Despite the barriers she faced after prison, Kelly Olson earned an Executive Master’s in Public Administration and found power in using her voice and taking ownership of her story.
Kelly Olson: Yes, and mandatory minimum sentencing left little room for alternative options. I got sentenced two and a half years after (my charges), and by then I had sought mental health treatment, gotten my GED, and was in college. But by the time I came before the courts, there wasn’t some sort of program I could go into. When we talk about our systems, there’s no leeway. I’ve shared my story with a local prosecutor and he actually apologized for the failures in our system.
Olson: The biggest shift in my thinking didn’t come until a decade after leaving prison. My favorite author is Brené Brown, and she talks a lot about vulnerability and shame resiliency. She has this mantra that you have to own your story if you want to change the ending. If we don’t deal with our trauma, it’s going to come out one way or another. You can’t live an authentic life if you are trying to silence parts of your life.
“If we don't deal with our trauma, it's going to come out one way or the other.”
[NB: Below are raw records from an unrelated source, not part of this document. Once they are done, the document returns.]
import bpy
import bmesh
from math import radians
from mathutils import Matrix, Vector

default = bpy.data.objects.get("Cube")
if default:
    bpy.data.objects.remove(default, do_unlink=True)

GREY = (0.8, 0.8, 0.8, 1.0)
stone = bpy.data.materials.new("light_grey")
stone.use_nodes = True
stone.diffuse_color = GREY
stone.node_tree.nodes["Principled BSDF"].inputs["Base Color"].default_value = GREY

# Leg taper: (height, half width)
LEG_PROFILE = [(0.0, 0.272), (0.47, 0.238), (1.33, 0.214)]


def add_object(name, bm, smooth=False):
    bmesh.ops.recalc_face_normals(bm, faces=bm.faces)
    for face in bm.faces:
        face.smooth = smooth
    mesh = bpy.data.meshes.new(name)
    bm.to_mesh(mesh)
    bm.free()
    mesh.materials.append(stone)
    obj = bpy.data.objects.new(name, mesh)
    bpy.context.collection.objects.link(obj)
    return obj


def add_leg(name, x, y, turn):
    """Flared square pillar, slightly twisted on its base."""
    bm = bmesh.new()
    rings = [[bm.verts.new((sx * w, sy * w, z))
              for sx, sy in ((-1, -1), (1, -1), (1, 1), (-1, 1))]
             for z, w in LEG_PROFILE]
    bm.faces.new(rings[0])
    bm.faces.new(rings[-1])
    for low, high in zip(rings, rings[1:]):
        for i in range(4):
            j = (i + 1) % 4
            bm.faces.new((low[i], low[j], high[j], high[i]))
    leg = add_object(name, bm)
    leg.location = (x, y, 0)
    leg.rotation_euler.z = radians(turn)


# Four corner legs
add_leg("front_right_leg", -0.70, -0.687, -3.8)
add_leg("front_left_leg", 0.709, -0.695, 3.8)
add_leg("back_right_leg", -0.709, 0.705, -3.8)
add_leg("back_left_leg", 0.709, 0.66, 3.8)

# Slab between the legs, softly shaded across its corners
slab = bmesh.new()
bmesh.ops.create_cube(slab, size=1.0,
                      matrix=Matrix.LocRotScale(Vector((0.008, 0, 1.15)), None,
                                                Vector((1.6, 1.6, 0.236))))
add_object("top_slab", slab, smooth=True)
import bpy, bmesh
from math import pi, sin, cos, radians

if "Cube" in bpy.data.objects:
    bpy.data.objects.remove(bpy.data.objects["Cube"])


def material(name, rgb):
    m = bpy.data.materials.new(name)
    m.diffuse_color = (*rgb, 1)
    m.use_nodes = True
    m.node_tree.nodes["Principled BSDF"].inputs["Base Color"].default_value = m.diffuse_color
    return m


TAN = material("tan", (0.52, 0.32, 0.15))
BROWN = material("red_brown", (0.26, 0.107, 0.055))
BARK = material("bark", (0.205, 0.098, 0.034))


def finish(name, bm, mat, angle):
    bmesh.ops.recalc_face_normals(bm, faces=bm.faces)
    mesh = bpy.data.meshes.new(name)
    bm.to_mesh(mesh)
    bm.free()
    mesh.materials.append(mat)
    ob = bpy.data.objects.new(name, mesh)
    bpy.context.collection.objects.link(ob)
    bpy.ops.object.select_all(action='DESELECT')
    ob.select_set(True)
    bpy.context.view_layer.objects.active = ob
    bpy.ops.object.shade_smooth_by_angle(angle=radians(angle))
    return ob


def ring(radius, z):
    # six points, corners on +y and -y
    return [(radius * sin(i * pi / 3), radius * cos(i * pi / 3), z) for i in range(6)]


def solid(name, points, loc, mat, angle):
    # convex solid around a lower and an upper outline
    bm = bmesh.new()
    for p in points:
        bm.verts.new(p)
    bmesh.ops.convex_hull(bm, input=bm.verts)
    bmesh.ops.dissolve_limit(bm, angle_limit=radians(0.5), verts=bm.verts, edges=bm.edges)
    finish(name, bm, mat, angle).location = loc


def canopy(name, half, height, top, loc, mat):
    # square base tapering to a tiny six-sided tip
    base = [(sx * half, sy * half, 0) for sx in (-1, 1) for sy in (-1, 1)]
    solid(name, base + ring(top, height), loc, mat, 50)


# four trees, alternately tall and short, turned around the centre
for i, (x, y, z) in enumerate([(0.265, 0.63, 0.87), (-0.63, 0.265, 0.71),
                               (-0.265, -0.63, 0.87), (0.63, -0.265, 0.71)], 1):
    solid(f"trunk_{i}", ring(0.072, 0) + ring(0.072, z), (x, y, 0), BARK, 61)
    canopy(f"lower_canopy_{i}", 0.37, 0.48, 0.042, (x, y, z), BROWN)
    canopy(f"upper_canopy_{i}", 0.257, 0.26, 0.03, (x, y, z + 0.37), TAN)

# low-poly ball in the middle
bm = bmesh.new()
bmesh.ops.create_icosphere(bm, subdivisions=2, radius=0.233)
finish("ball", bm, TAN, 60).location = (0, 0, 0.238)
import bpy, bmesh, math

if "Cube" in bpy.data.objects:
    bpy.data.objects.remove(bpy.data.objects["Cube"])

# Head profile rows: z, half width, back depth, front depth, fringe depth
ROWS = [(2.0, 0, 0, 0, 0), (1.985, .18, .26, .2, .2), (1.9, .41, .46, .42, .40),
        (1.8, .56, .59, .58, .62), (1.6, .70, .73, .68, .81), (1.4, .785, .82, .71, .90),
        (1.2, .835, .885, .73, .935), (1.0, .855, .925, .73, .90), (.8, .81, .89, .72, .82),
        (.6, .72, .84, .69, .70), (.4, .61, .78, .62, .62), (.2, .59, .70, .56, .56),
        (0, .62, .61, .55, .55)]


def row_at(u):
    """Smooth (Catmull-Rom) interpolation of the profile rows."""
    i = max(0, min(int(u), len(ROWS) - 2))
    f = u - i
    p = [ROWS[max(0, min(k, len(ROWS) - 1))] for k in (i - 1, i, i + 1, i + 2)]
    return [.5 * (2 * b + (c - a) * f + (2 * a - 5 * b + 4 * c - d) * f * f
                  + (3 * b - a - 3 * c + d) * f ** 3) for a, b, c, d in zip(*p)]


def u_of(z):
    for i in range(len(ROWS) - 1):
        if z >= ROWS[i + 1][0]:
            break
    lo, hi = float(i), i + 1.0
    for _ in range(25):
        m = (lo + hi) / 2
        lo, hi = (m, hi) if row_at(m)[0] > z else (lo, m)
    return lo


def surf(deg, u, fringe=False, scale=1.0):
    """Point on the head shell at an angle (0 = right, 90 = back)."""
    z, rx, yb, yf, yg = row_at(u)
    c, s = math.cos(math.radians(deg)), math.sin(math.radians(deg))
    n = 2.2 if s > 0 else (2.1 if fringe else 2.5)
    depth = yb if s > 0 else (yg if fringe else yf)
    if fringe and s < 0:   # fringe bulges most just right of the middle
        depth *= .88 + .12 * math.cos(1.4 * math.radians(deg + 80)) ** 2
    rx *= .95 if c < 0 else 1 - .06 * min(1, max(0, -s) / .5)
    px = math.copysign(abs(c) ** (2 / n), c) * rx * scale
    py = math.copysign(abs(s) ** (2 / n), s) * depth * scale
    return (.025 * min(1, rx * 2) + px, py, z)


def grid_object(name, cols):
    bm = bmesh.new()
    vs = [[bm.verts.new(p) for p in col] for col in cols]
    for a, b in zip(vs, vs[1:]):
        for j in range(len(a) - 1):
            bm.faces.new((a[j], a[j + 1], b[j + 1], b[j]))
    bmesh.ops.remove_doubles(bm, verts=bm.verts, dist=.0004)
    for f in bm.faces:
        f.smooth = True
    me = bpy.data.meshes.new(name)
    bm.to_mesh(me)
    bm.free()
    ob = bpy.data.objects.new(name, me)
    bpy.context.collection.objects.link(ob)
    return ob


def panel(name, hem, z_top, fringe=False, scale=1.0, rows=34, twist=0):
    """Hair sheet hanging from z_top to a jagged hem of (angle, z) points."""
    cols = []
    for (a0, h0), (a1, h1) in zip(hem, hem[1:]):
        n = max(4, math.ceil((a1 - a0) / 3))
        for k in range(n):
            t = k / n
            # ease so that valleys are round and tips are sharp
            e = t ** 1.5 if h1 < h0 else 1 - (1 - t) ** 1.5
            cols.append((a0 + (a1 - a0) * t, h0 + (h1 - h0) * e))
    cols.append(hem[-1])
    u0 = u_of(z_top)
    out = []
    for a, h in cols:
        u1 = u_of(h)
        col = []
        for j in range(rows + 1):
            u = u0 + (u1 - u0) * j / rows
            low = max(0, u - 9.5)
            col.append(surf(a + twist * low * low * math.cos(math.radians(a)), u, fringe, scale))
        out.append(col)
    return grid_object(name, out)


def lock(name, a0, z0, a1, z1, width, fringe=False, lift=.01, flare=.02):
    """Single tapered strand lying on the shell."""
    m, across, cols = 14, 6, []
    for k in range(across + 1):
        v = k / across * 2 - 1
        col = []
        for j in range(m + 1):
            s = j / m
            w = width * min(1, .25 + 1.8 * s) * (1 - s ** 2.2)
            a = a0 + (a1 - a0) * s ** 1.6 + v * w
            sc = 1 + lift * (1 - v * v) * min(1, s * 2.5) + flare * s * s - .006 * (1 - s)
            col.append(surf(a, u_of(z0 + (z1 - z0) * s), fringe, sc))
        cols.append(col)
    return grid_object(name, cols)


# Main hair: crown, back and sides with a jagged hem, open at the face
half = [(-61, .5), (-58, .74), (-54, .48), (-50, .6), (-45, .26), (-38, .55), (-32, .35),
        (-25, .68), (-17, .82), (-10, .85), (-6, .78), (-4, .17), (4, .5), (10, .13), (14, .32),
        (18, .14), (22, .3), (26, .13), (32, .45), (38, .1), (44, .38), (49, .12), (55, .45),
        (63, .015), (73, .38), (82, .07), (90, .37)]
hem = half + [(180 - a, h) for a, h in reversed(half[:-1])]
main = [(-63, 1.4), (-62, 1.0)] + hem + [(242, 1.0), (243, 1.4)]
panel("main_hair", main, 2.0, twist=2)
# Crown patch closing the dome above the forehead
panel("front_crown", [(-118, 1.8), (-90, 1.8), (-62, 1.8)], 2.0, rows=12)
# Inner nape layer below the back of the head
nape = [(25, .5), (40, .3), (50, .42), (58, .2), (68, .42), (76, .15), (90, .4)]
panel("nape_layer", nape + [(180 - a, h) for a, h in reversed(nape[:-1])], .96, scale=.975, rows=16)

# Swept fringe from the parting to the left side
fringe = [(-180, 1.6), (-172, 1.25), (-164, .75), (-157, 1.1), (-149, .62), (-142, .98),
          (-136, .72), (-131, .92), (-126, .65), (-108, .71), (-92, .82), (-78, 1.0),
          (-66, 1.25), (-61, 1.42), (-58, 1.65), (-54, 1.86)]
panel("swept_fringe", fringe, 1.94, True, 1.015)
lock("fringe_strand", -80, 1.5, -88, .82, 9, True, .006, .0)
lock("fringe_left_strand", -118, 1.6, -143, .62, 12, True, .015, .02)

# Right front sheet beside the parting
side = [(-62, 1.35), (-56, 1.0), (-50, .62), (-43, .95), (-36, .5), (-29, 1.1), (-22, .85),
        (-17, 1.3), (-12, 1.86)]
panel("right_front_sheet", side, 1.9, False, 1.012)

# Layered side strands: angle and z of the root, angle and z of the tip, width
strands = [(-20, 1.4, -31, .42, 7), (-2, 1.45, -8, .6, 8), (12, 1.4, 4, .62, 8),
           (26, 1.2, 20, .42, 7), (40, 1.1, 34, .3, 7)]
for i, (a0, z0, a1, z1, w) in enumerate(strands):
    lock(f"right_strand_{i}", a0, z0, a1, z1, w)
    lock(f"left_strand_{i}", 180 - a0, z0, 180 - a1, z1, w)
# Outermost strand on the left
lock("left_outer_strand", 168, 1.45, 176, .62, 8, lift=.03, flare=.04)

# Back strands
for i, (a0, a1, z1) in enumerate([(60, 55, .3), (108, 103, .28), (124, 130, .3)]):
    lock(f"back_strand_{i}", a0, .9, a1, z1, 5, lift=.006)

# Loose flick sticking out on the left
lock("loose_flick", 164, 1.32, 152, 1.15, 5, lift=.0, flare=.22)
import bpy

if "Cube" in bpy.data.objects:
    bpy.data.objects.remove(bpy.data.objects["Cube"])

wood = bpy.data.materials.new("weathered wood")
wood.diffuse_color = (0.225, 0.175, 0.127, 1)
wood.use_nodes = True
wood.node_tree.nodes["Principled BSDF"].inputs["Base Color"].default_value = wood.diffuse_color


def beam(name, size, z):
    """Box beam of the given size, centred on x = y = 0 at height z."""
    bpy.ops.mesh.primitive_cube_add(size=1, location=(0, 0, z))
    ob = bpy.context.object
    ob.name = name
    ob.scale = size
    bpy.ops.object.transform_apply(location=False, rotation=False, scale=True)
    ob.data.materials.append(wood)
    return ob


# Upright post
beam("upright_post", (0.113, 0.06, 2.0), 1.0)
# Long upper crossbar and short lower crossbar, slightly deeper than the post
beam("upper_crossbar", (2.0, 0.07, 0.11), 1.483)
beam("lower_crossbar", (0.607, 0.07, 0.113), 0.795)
Olson: My first aspirations after prison went back to the unhealthy place where I had been all my life, which is to put your head down, figure out how to survive and don’t tell anybody your dirty laundry. You need to present your best. I grew up with a mother who was very much that way—you didn’t leave your house without makeup. And then my aspirations started to change when I started having my background used against me so much. I never wanted to be the poster child for people who have been to prison. I went to college so I didn’t have to be the poster child. However, I have realized the importance and power of using my voice and my story to challenge the system. I found the power of owning my own story.